---- Records to process

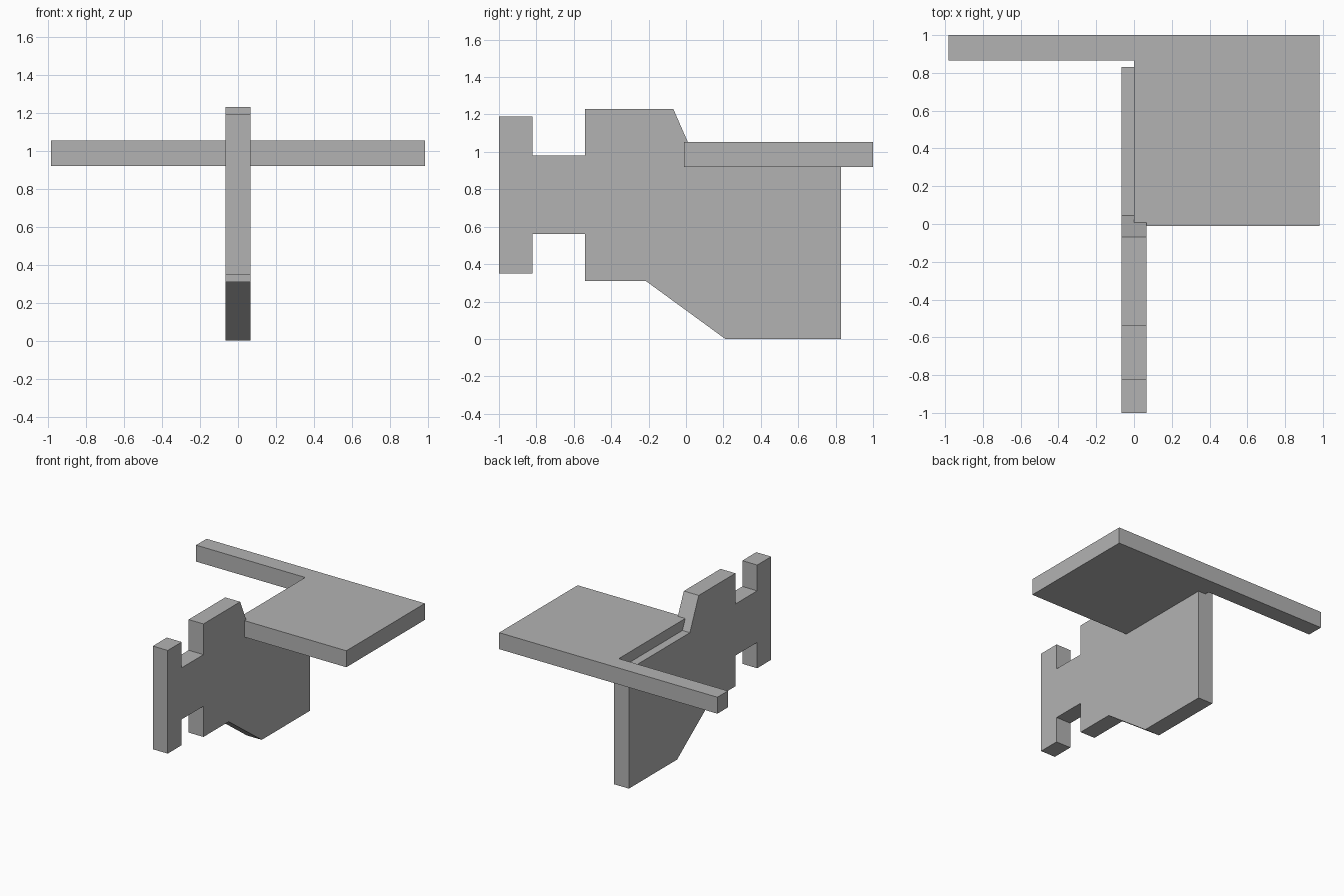
import bpy
import bmesh
from mathutils import Vector

cube = bpy.data.objects.get("Cube")
if cube:
    bpy.data.objects.remove(cube, do_unlink=True)

# Single flat grey
grey = bpy.data.materials.new("plain_grey")
grey.use_nodes = True
colour = (0.45, 0.45, 0.45, 1)
grey.diffuse_color = colour
grey.node_tree.nodes["Principled BSDF"].inputs["Base Color"].default_value = colour


def extruded(name, outline, to_3d, sweep):
    """Fill a 2D outline and extrude it into a solid slab."""
    bm = bmesh.new()
    face = bm.faces.new([bm.verts.new(to_3d(a, b)) for a, b in outline])
    result = bmesh.ops.extrude_face_region(bm, geom=[face], use_keep_orig=True)
    verts = [g for g in result["geom"] if isinstance(g, bmesh.types.BMVert)]
    bmesh.ops.translate(bm, verts=verts, vec=Vector(sweep))
    bmesh.ops.recalc_face_normals(bm, faces=bm.faces)
    mesh = bpy.data.meshes.new(name)
    bm.to_mesh(mesh)
    bm.free()
    mesh.materials.append(grey)
    obj = bpy.data.objects.new(name, mesh)
    bpy.context.collection.objects.link(obj)
    return obj


# Upright panel: front bar, neck, stepped head and tapered lower body
half = 0.067
panel = [(-1, 0.35), (-0.82, 0.35), (-0.82, 0.56), (-0.54, 0.56),
         (-0.54, 0.31), (-0.215, 0.31), (0.21, 0), (0.83, 0),
         (0.83, 0.97), (0.046, 0.97), (-0.068, 1.23), (-0.54, 1.23),
         (-0.54, 0.98), (-0.82, 0.98), (-0.82, 1.19), (-1, 1.19)]
extruded("upright_panel", panel, lambda y, z: (-half, y, z), (2 * half, 0, 0))

# Horizontal L-shaped plate: square deck on the left, narrow rear arm on the right
deck = [(0, -0.01), (0.983, -0.01), (0.983, 1), (-0.983, 1),
        (-0.983, 0.865), (0, 0.865)]
extruded("deck_plate", deck, lambda x, y: (x, y, 0.92), (0, 0, 0.134))
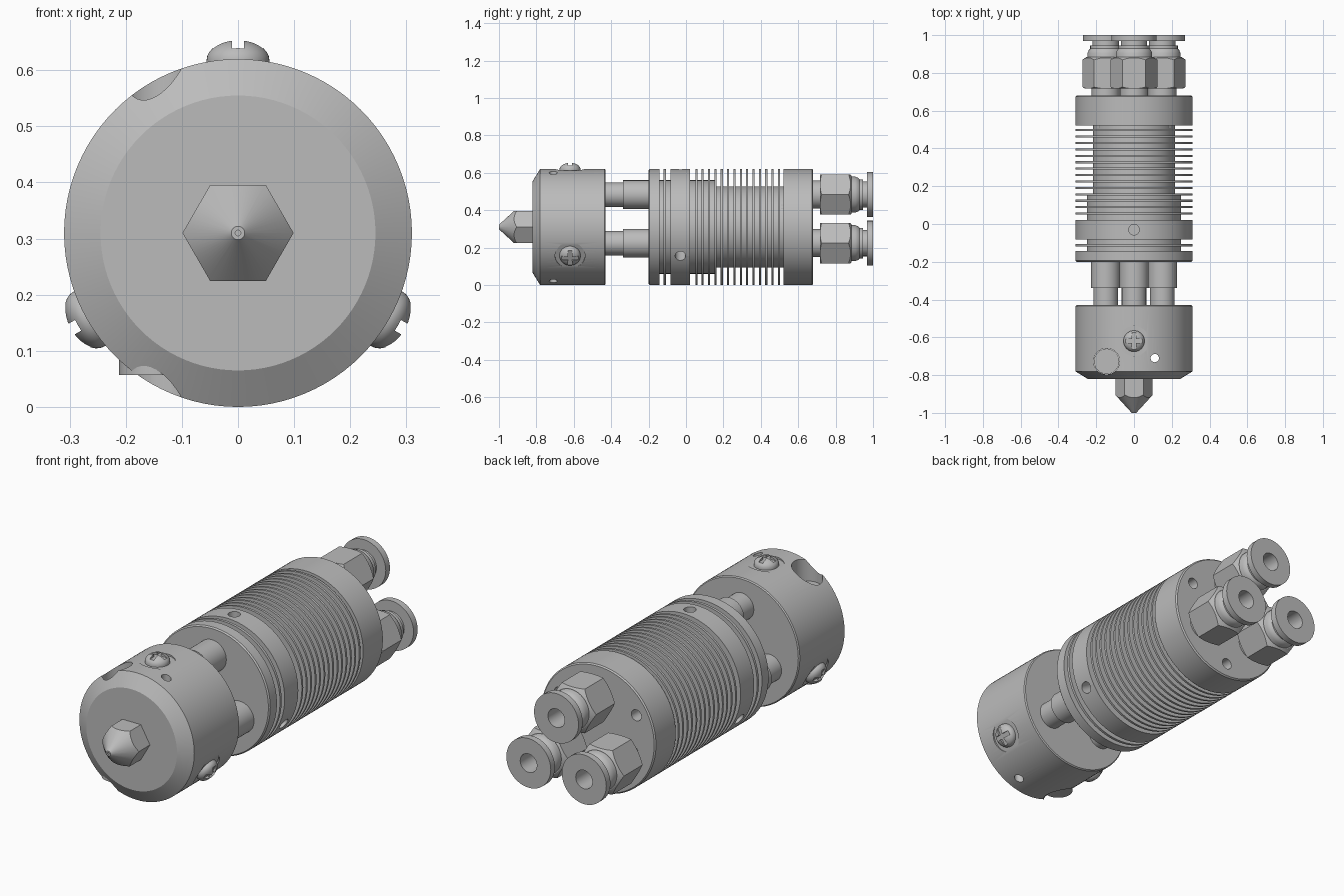
import bpy, bmesh, math
from mathutils import Matrix, Vector

if "Cube" in bpy.data.objects:
    bpy.data.objects.remove(bpy.data.objects["Cube"], do_unlink=True)

AXIS_Z = 0.31                       # height of the main axis, equal to the outer radius
OUTER = 0.31
THIRDS = [math.radians(a) for a in (90, 210, 330)]
MAIN = Matrix.Translation((0, 0, AXIS_Z))

metal = bpy.data.materials.new("grey_metal")
grey = (0.5, 0.5, 0.5, 1)
metal.diffuse_color = grey
metal.use_nodes = True
shader = next(n for n in metal.node_tree.nodes if n.type == 'BSDF_PRINCIPLED')
shader.inputs["Base Color"].default_value = grey

parts = []


def finish(name, bm):
    bmesh.ops.recalc_face_normals(bm, faces=bm.faces[:])
    mesh = bpy.data.meshes.new(name)
    bm.to_mesh(mesh)
    bm.free()
    mesh.materials.append(metal)
    ob = bpy.data.objects.new(name, mesh)
    bpy.context.collection.objects.link(ob)
    parts.append(ob)
    return ob


def lathe(name, profile, matrix=MAIN, n=64):
    """Turn (y, radius) points round the local y axis and cap both ends."""
    bm = bmesh.new()
    rings = []
    for y, r in profile:
        rings.append([bm.verts.new(matrix @ Vector((r * math.cos(t), y, r * math.sin(t))))
                      for t in (2 * math.pi * i / n for i in range(n))])
    for a, b in zip(rings, rings[1:]):
        for i in range(n):
            j = (i + 1) % n
            bm.faces.new((a[i], a[j], b[j], b[i]))
    bm.faces.new(rings[0])
    bm.faces.new(rings[-1])
    return finish(name, bm)


def rod(name, p, q, r, n=32):
    p, q = Vector(p), Vector(q)
    turn = (q - p).to_track_quat('Z', 'Y').to_matrix().to_4x4()
    bm = bmesh.new()
    bmesh.ops.create_cone(bm, cap_ends=True, segments=n, radius1=r, radius2=r,
                          depth=(q - p).length,
                          matrix=Matrix.Translation((p + q) / 2) @ turn)
    return finish(name, bm)


def box(name, matrix, centre, size):
    bm = bmesh.new()
    bmesh.ops.create_cube(bm, size=1, matrix=matrix @ Matrix.Translation(centre)
                          @ Matrix.Diagonal((*size, 1)))
    return finish(name, bm)


def combine(ob, tool, operation='DIFFERENCE'):
    """Apply a boolean and throw the tool away."""
    mod = ob.modifiers.new("cut", 'BOOLEAN')
    mod.operation = operation
    mod.solver = 'EXACT'
    mod.object = tool
    bpy.context.view_layer.objects.active = ob
    bpy.ops.object.modifier_apply(modifier=mod.name)
    parts.remove(tool)
    bpy.data.objects.remove(tool, do_unlink=True)


def polar(r, angle, y):
    return (r * math.cos(angle), y, AXIS_Z + r * math.sin(angle))


# Heater block with bevelled front
block = lathe("heater_block", [(-0.82, 0.245), (-0.78, OUTER), (-0.435, OUTER), (-0.43, 0.305)], n=96)

# Heater cartridge in its cross hole, and the small sensor hole
HEATER_X, HEATER_Y = -0.145, -0.727
combine(block, rod("cutter", (HEATER_X, HEATER_Y, -0.1), (HEATER_X, HEATER_Y, 0.8), 0.069, 48))
rod("heater_cartridge", (HEATER_X, HEATER_Y, 0.057), (HEATER_X, HEATER_Y, 0.5), 0.067, 48)
combine(block, rod("cutter", (0.11, -0.71, -0.1), (0.11, -0.71, 0.8), 0.022))

# Cross-head screws in shallow round seats
SCREW_Y = -0.62
for k, a in enumerate(THIRDS):
    combine(block, rod("cutter", polar(0.302, a, SCREW_Y), polar(0.4, a, SCREW_Y), 0.08, 48))
    frame = (Matrix.Translation((0, SCREW_Y, AXIS_Z))
             @ Matrix.Rotation(math.pi / 2 - a, 4, 'Y') @ Matrix.Rotation(math.pi / 2, 4, 'X'))
    dome = [(0.308 + 0.036 * math.sin(t), 0.056 * math.cos(t))
            for t in (math.radians(d) for d in range(0, 85, 12))]
    screw = lathe(f"clamp_screw_{k + 1}", [(0.28, 0.056)] + dome, frame, 48)
    for size in ((0.022, 0.06, 0.09), (0.09, 0.06, 0.022)):
        combine(screw, box("cutter", frame, (0, 0.359, 0), size))

# Nozzle: hexagon cut to a cone, with a fine bore at the tip
nozzle = lathe("nozzle", [(-0.97, 0.005), (-1, 0.005), (-1, 0.012), (-0.882, 0.12), (-0.8, 0.12)])
combine(nozzle, lathe("cutter", [(-1.1, 0.099), (-0.81, 0.099)], n=6), 'INTERSECT')

# Finned heat sink turned as one piece: flange, collar, fins and rear body
fins = [0.055 + 0.034 * i for i in range(14)]
discs = [(-0.2, -0.143), (-0.119, -0.106), (-0.083, 0.022)]
discs += [(y - 0.0055, y + 0.0055) for y in fins] + [(0.522, 0.68)]
profile = [(-0.2, OUTER - 0.006), (-0.194, OUTER)]
for (_, end), (start, _) in zip(discs, discs[1:]):
    core = 0.25 if start < 0.155 else 0.217
    profile += [(end, OUTER), (end, core), (start, core), (start, OUTER)]
profile += [(0.674, OUTER), (0.68, OUTER - 0.006)]
sink = lathe("heat_sink", profile, n=96)
for a in THIRDS:
    combine(sink, rod("cutter", polar(0.2, a, -0.03), polar(0.4, a, -0.03), 0.028))
    b = a + math.pi                 # mounting holes lie between the fittings
    combine(sink, rod("cutter", polar(0.24, b, 0.507), polar(0.24, b, 0.8), 0.027))

# Three heat-break tubes and three push-in tube fittings
for k, a in enumerate(THIRDS):
    place = Matrix.Translation(polar(0.173, a, 0))
    lathe(f"heat_break_{k + 1}", [(-0.46, 0.065), (-0.338, 0.065), (-0.338, 0.077), (-0.18, 0.077)],
          place, 48)
    nut = lathe(f"fitting_nut_{k + 1}", [(0.717, 0.108), (0.727, 0.127), (0.867, 0.127), (0.885, 0.1)],
                place, 48)
    combine(nut, lathe("cutter", [(0.6, 0.124), (0.95, 0.124)], place, 6), 'INTERSECT')
    lathe(f"fitting_body_{k + 1}",
          [(0.888, 0.045), (1, 0.045), (1, 0.12), (0.968, 0.12), (0.968, 0.07), (0.945, 0.07),
           (0.945, 0.082), (0.928, 0.082), (0.92, 0.09), (0.905, 0.096), (0.87, 0.097),
           (0.87, 0.075), (0.66, 0.075)], place, 48)

# Smooth the round surfaces and keep the edges crisp
bpy.ops.object.select_all(action='DESELECT')
for ob in parts:
    ob.select_set(True)
bpy.context.view_layer.objects.active = block
bpy.ops.object.shade_smooth_by_angle(angle=math.radians(25))
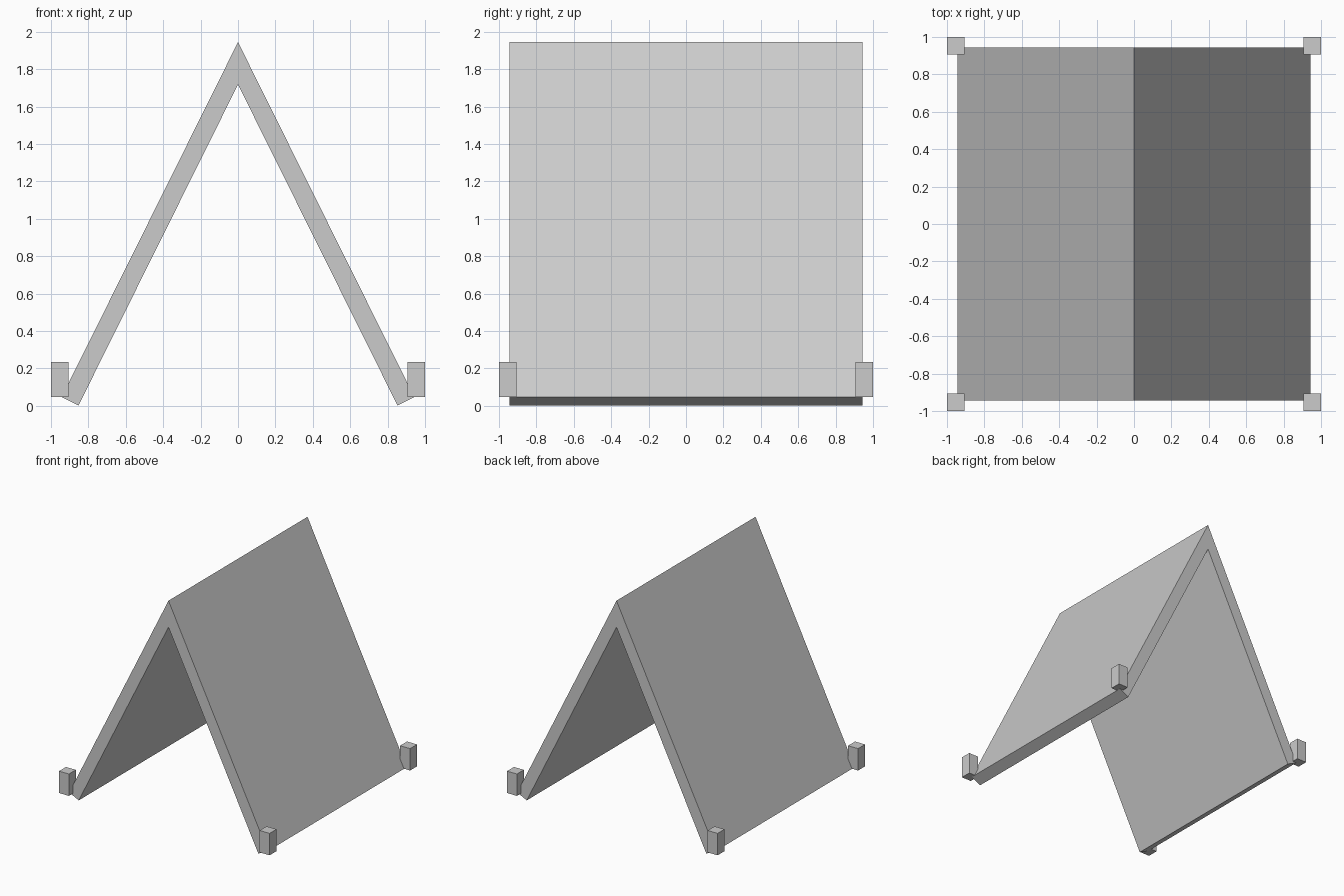
import bpy, bmesh

if "Cube" in bpy.data.objects:
    bpy.data.objects.remove(bpy.data.objects["Cube"])


def make_object(name, bm):
    bmesh.ops.recalc_face_normals(bm, faces=bm.faces)
    mesh = bpy.data.meshes.new(name)
    bm.to_mesh(mesh)
    bm.free()
    obj = bpy.data.objects.new(name, mesh)
    bpy.context.collection.objects.link(obj)
    return obj


def extruded_profile(name, points, half_depth):
    bm = bmesh.new()
    face = bm.faces.new([bm.verts.new((x, -half_depth, z)) for x, z in points])
    ext = bmesh.ops.extrude_face_region(bm, geom=[face])
    verts = [v for v in ext["geom"] if isinstance(v, bmesh.types.BMVert)]
    bmesh.ops.translate(bm, verts=verts, vec=(0, 2 * half_depth, 0))
    return make_object(name, bm)


def box(name, center, size):
    bm = bmesh.new()
    bmesh.ops.create_cube(bm, size=1)
    bmesh.ops.scale(bm, verts=bm.verts, vec=size)
    bmesh.ops.translate(bm, verts=bm.verts, vec=center)
    return make_object(name, bm)


# Folded roof: two sloping panels mitred at the ridge, ends cut square
right = [(0, 1.945), (0.943, 0.047), (0.853, 0.002), (0, 1.718)]
left = [(-x, z) for x, z in right[2:0:-1]]
extruded_profile("tent_roof", right + left, 0.943)

# Corner pegs
for sx, side in ((-1, "left"), (1, "right")):
    for sy, end in ((-1, "front"), (1, "back")):
        box(f"{end}_{side}_peg", (sx * 0.953, sy * 0.953, 0.142),
            (0.094, 0.094, 0.188))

--------

Tally the lines in the listing that contain the string "True", then report that tally alone.

■ The completed task
8